The second consideration is to look over the mish-mash of character/actor choices and see problems and patterns. Remember, even though the characters may make their major entrances in different sections of the story, doesn't mean they don't make up a social group. My second draw for this had FOUR smart sassy young women in it. Four. All of a type, or near it. And a fifth was an older version of the same type. So... these are all part of a group. A theater group, a sorority, members of a fancy riding club where Canista has arranged to get manure for her crops. (Actually, that last one sounds better than the idea I had. Must take note....)
So brainstorm on how these characters are related and their motives and how the acts transition from this suspect to that suspect.
Which is the point of this game. It's not a situation game, it's a plot game. The reason these characters are chosen by act is to create a path through the situation.

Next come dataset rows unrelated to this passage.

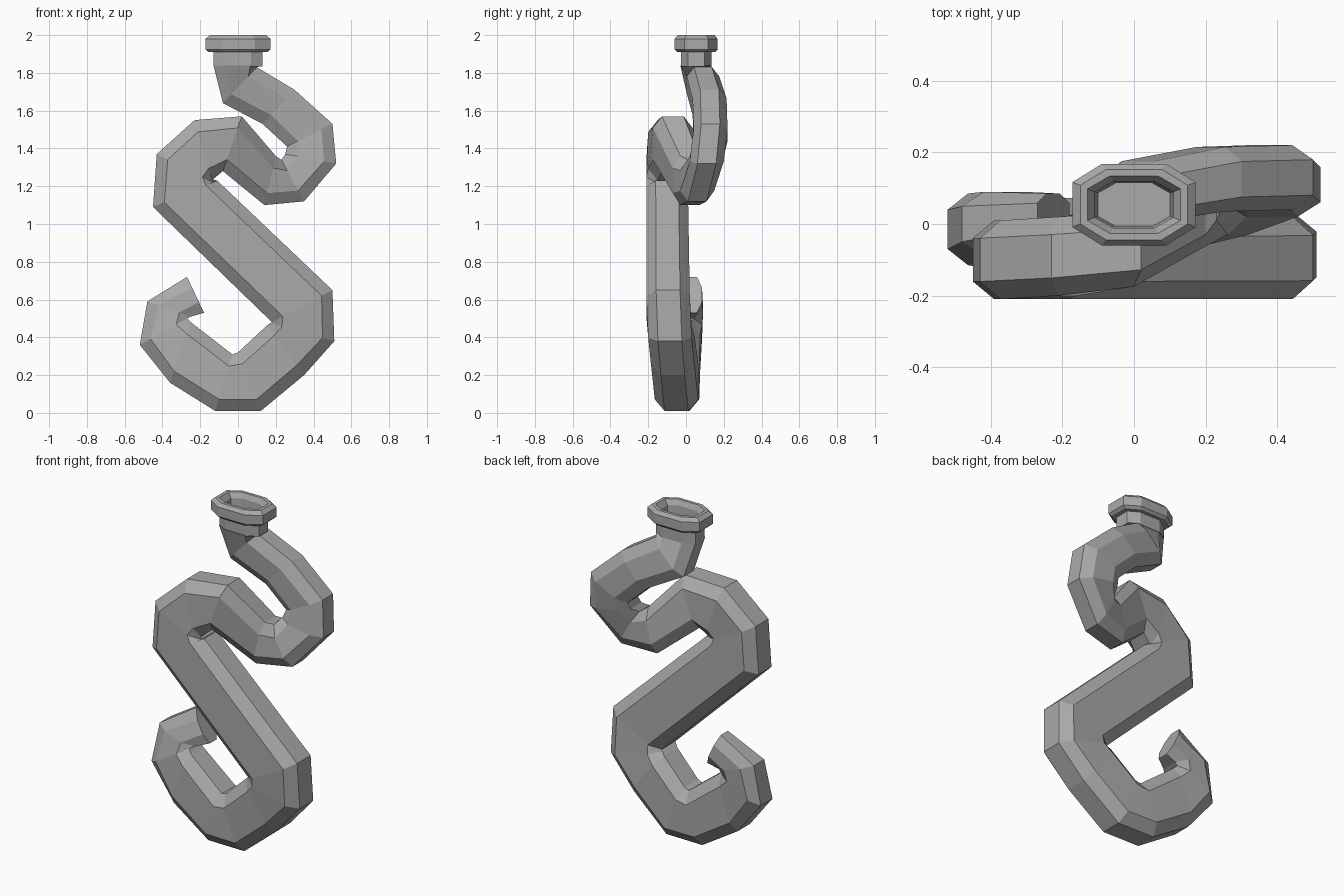
import bpy, bmesh
from mathutils import Vector

cube = bpy.data.objects.get("Cube")
if cube:
    bpy.data.objects.remove(cube)

metal = bpy.data.materials.new("plain grey")
metal.use_nodes = True
GREY = (0.4, 0.4, 0.4, 1)
metal.diffuse_color = GREY
metal.node_tree.nodes["Principled BSDF"].inputs["Base Color"].default_value = GREY


def ring(bm, p, q, y, depth, cut=0.065):
    """Chamfered octagon spanning p to q in the xz plane."""
    p, q = Vector((p[0], y, p[1])), Vector((q[0], y, q[1]))
    span = q - p
    c = min(cut, span.length * 0.3)
    along = span.normalized() * c
    out, flat = Vector((0, depth, 0)), Vector((0, depth * 0.55, 0))
    pts = [p - flat, p + along - out, q - along - out, q - flat,
           q + flat, q - along + out, p + along + out, p + flat]
    return [bm.verts.new(v) for v in pts]


def loft(name, stations):
    """Skin a list of rings and close both ends."""
    bm = bmesh.new()
    rings = [ring(bm, *s) for s in stations]
    for a, b in zip(rings, rings[1:]):
        for i in range(8):
            j = (i + 1) % 8
            bm.faces.new((a[i], a[j], b[j], b[i]))
    bm.faces.new(rings[0][::-1])
    bm.faces.new(rings[-1])
    bmesh.ops.recalc_face_normals(bm, faces=bm.faces)
    mesh = bpy.data.meshes.new(name)
    bm.to_mesh(mesh)
    bm.free()
    mesh.materials.append(metal)
    obj = bpy.data.objects.new(name, mesh)
    bpy.context.collection.objects.link(obj)
    return obj


# Winding pipe: edge point, opposite edge point, depth centre, half depth
loft("winding_pipe", [
    ((-.13, 1.84), (.13, 1.84), .05, .08),
    ((-.08, 1.64), (.10, 1.83), .09, .085),
    ((.13, 1.53), (.30, 1.71), .125, .09),
    ((.26, 1.41), (.50, 1.53), .13, .09),
    ((.25, 1.37), (.52, 1.32), .11, .09),
    ((.23, 1.34), (.35, 1.12), .06, .09),
    ((.20, 1.36), (.14, 1.10), .02, .09),
    ((.02, 1.57), (-.08, 1.28), -.07, .105),
    ((-.23, 1.55), (-.14, 1.23), -.09, .11),
    ((-.43, 1.37), (-.13, 1.22), -.10, .11),
    ((-.45, 1.09), (-.11, 1.23), -.10, .11),
    ((.18, .48), (.50, .65), -.095, .115),
    ((.17, .475), (.51, .38), -.085, .115),
    ((.15, .46), (.35, .20), -.07, .115),
    ((.00, .32), (.12, .01), -.05, .115),
    ((-.03, .31), (-.12, .01), -.045, .115),
    ((-.25, .48), (-.36, .16), -.03, .105),
    ((-.27, .50), (-.52, .36), -.015, .10),
    ((-.25, .51), (-.48, .59), .00, .09),
    ((-.18, .53), (-.27, .72), .025, .06),
])

# Neck, flared rim and hollow mouth: half width, height, half depth
profile = [(.13, 1.835, .08), (.13, 1.91, .08), (.155, 1.91, .10),
           (.172, 1.925, .114), (.172, 1.98, .114), (.15, 2.0, .098),
           (.13, 2.0, .08), (.11, 1.97, .065), (.10, 1.86, .06)]
loft("neck_and_rim", [((-w, z), (w, z), .054, d, w * .48)
                      for w, z, d in profile])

Finally -- two more sets of cards
Very often the witness testimony doesn't lead directly to the suspect. Sometimes it leads to a place, or a thing. Some times a place or thing leads to the suspect. A witness sends the detective to an office, where she finds a diary which leads to a suspect or another witness.
And it's generally better if you don't have a straight line of investigation anyway.
There are a lot of ways you could throw in these little twists. You could use a "dictionary exercise" if you still have a physical dictionary. Between every witness and suspect, you put in a word randomly chosen from the dictionary. Or you could do like I have and create two more stacks of cards for "locations" or "physical objects".
So far, I admit, these additional card sets haven't been all that useful. They suggest a direction sometimes, but over-using them just makes things complicated. I also might want to simply rewrite the cards. Maybe I just came up with bad ideas for them.
I suspect these will be not a part of the immediate game, but rather "helper" cards to draw when I want a little inspiration or a little more complication. I could actually have lots of random helper decks if I liked. I could use some of the "wheels" from the previous games, especially motives. It all kind of depends on the point of the game for you.
The Point of the Game?
Well, I might actually start writing again. The game itself could be a tool toward that. But it's also a tool toward endless diversion. It is a game. And an exercise, something to play with to keep my mind agile while I'm wrapped in things that keep me from writing.
In the meantime, I should probably post a garden update. The weather and fate has not been fully cooperative. I did conquer a privet hedge, but alas, a sidewalk defeated me. Maybe next time I'll tell you about that.
See you in the funny papers.